And speaking of storage, I think we are still a couple of years off from a tablet or smartphone with four terabytes or more of storage.
And if we want to be picky about the term “desktops”, is it surprising that many tablet users are spending extra cash for keyboard add-ons? That is one of the reasons the Asus Transformer was such a hit – the desktop-like experience.
On a world-wide scale, consider the cost and availability factor. For a poor family, the cost of one high-end tablet could provide about two to three low-end e-Machine/Acer/Gateway desktops for the home – a no-brainer purchase. And in many parts of the world, people are just now being introduced to the world of computers and dial-up Internet access. For these folks, the tablet is an expensive luxury and I doubt that much of that situation will change by 2017. Not when you are trying to put food on the table and a roof over your head.
In addition, mobile data networks in many parts of the developing world are not ready even for regular Internet usage, and their costs are higher. For these folks, the desktop is going to be relevant for a while.

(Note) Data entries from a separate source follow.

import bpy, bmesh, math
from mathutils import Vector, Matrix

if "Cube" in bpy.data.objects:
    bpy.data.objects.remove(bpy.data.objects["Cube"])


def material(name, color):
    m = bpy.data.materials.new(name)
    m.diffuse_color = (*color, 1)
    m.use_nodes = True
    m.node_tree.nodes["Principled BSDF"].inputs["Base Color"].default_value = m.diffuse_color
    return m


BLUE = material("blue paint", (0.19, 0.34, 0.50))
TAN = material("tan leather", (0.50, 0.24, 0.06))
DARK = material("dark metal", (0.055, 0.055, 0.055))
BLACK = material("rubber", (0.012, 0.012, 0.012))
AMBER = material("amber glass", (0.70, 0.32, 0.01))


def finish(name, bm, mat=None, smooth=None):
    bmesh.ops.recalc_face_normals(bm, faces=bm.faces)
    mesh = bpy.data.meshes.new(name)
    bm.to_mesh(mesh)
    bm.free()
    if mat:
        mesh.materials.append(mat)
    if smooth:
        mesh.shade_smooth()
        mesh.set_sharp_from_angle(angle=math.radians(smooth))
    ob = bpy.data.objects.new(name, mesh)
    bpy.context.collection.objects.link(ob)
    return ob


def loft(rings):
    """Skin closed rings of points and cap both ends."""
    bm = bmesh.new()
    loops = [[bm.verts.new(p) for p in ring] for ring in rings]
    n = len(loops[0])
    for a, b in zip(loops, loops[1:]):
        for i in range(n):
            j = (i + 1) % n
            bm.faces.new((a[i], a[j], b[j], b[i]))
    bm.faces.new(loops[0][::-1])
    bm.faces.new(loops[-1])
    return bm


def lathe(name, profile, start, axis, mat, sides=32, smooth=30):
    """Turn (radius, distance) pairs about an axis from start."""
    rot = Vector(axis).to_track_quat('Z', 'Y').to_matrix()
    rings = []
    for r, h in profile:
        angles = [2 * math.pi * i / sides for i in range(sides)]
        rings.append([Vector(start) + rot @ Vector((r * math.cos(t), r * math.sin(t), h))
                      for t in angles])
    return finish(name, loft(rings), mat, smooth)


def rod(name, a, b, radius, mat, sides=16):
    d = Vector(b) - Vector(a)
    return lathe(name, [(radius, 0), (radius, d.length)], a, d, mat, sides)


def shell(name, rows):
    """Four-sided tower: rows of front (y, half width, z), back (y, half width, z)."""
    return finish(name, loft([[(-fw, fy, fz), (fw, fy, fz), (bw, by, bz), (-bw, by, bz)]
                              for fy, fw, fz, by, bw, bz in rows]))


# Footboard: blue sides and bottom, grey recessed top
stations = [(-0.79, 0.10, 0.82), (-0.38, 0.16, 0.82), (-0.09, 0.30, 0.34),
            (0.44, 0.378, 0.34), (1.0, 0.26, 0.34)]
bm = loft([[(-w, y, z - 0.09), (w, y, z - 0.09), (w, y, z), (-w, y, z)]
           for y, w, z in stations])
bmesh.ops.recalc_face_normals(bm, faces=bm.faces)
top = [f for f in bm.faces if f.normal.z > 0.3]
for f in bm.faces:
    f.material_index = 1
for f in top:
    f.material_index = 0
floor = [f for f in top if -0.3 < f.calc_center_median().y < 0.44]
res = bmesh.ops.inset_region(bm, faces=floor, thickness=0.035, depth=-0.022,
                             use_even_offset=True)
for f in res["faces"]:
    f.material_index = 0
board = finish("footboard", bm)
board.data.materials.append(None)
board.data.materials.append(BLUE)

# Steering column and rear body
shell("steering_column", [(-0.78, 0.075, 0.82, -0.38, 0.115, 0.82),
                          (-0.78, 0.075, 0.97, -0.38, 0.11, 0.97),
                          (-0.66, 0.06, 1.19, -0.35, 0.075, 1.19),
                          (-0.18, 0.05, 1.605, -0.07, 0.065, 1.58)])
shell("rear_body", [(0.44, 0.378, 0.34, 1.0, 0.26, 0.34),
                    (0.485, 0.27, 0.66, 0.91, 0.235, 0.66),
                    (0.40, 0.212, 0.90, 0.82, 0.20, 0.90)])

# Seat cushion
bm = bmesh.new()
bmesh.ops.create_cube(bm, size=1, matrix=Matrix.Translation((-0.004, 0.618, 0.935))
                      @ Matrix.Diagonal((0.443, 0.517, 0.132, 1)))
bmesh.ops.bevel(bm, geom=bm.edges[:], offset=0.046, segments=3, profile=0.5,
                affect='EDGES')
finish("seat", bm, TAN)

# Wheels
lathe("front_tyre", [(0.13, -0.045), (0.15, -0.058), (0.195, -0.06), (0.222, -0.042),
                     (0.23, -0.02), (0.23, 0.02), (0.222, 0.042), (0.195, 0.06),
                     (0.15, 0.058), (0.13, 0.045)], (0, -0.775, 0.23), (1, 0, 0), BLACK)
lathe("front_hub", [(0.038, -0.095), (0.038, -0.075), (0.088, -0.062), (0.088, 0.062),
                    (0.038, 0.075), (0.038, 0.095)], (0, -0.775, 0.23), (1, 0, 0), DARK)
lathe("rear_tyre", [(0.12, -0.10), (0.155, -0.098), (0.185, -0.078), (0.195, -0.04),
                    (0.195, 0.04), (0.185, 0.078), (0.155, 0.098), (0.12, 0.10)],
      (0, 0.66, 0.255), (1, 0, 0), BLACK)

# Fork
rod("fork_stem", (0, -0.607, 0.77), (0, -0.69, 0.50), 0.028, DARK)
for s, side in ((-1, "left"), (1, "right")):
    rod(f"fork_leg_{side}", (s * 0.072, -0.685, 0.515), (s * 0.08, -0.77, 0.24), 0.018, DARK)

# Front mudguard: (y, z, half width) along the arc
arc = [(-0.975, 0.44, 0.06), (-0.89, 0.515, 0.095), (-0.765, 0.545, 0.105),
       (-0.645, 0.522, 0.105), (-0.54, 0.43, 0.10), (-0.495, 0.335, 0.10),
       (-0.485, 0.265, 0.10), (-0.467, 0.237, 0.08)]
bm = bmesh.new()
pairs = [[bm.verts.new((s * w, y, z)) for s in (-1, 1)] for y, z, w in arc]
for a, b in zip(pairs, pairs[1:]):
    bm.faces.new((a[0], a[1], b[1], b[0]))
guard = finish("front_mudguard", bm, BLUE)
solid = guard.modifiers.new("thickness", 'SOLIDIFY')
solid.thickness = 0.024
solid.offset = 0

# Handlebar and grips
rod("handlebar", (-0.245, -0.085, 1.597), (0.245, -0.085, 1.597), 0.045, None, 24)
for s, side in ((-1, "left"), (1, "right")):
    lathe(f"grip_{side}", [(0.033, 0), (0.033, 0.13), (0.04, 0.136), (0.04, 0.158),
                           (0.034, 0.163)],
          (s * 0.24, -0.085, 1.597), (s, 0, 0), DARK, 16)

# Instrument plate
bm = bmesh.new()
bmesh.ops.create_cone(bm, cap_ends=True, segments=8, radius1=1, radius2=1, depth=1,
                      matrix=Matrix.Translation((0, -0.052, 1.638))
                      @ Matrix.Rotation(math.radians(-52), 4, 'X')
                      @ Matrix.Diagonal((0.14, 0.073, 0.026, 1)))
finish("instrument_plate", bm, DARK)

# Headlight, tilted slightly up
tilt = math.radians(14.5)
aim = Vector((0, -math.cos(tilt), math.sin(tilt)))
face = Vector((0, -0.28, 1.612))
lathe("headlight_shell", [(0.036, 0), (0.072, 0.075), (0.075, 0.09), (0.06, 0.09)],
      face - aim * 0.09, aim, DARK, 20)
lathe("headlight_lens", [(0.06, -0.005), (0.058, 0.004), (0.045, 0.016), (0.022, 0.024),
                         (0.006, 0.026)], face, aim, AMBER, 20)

While it may be true that several homes and schools in the United States, Europe and parts of Asia are sold on tablets and smartphones, many universities, colleges and high schools in developing nations are still at the infancy stage in terms of the use of computers – some can barely afford good school equipment. So the question again is, what world was the writer actually referring to in pronouncing the “death” of the desktop?

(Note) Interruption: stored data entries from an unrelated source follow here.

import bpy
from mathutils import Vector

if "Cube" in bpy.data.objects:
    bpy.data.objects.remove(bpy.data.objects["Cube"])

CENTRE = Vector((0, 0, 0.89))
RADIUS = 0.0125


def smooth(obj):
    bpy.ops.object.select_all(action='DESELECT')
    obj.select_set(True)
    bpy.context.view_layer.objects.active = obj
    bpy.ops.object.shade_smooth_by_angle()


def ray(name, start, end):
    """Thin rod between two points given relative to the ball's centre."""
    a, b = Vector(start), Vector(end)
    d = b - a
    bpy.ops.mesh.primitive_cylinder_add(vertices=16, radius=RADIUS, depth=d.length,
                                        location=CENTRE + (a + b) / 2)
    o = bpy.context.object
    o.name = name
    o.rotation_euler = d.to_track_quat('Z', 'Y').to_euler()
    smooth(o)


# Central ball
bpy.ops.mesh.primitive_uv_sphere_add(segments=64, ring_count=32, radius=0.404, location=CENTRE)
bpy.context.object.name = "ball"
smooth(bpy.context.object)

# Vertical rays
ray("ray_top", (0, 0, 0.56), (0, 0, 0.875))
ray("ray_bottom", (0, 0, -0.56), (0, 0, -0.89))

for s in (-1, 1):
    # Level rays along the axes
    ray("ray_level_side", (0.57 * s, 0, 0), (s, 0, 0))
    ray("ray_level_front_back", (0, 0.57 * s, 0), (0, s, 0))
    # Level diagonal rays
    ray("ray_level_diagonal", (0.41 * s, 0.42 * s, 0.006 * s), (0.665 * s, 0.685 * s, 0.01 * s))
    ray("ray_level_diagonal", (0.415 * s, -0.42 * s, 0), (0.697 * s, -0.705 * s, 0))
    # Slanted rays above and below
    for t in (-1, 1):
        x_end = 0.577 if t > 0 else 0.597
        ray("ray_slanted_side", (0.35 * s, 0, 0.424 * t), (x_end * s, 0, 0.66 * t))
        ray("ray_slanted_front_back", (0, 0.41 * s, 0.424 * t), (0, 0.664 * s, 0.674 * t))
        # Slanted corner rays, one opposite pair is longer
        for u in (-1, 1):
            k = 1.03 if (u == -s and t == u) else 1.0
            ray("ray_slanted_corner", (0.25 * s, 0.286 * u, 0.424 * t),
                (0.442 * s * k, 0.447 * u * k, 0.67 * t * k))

Is it realistic to argue at this point that “The Desktop Is (Pretty Much) Dead”? Not when Lenovo is meeting with government and private organisations from across Africa to talk business and making plans on “leading in Africa PC market” in 2013!
How about this? “The retail network for computers in Dubai is next in size only to the network of foodstores, textiles, gold and electronics. The annual turnover of this market is estimated at about US$1 billion per year”. Those US$1 billion purchases have to be used somehow, right?
John Hiner observed way back in 2010 that ” the tech world has been a bit over-infatuated with tablets this year — myself included, at times. While tablets are starting to make a lot of sense for workers who spend their days on-the-go, in conference rooms, and on-site with clients, there are still plenty of employees who remain tied to their desks for most of the day and are under a lot of pressure to produce. For these workers, the desktop computer remains the best tool for the job”. That observation still holds true today.
For “simple” tasks like writing and editing articles, viewing web pages, making online purchases, or managing social media channels, there could be an argument for the “death” of the desktop given that new development platforms like Blink are focusing more on consumer-side rendering for smartphones and tablets than a regular PC. It will be interesting to see how it goes and what it does.
The biggest issue seems to be that developers have to add significant amounts of coding changes to make applications render in a way suitable to a smartphone and tablet as well as a regular PC. Given this inherent obstacle, it is safe to argue that it is a little premature to pronounce the desktop dead, even in the United States.
I don’t mind service providers hyping things up to make a sale, but this overly broad and unqualified statement is a little over the top and harkens to the typical sales stereotype that Daniel Pink referred to as “pushy”.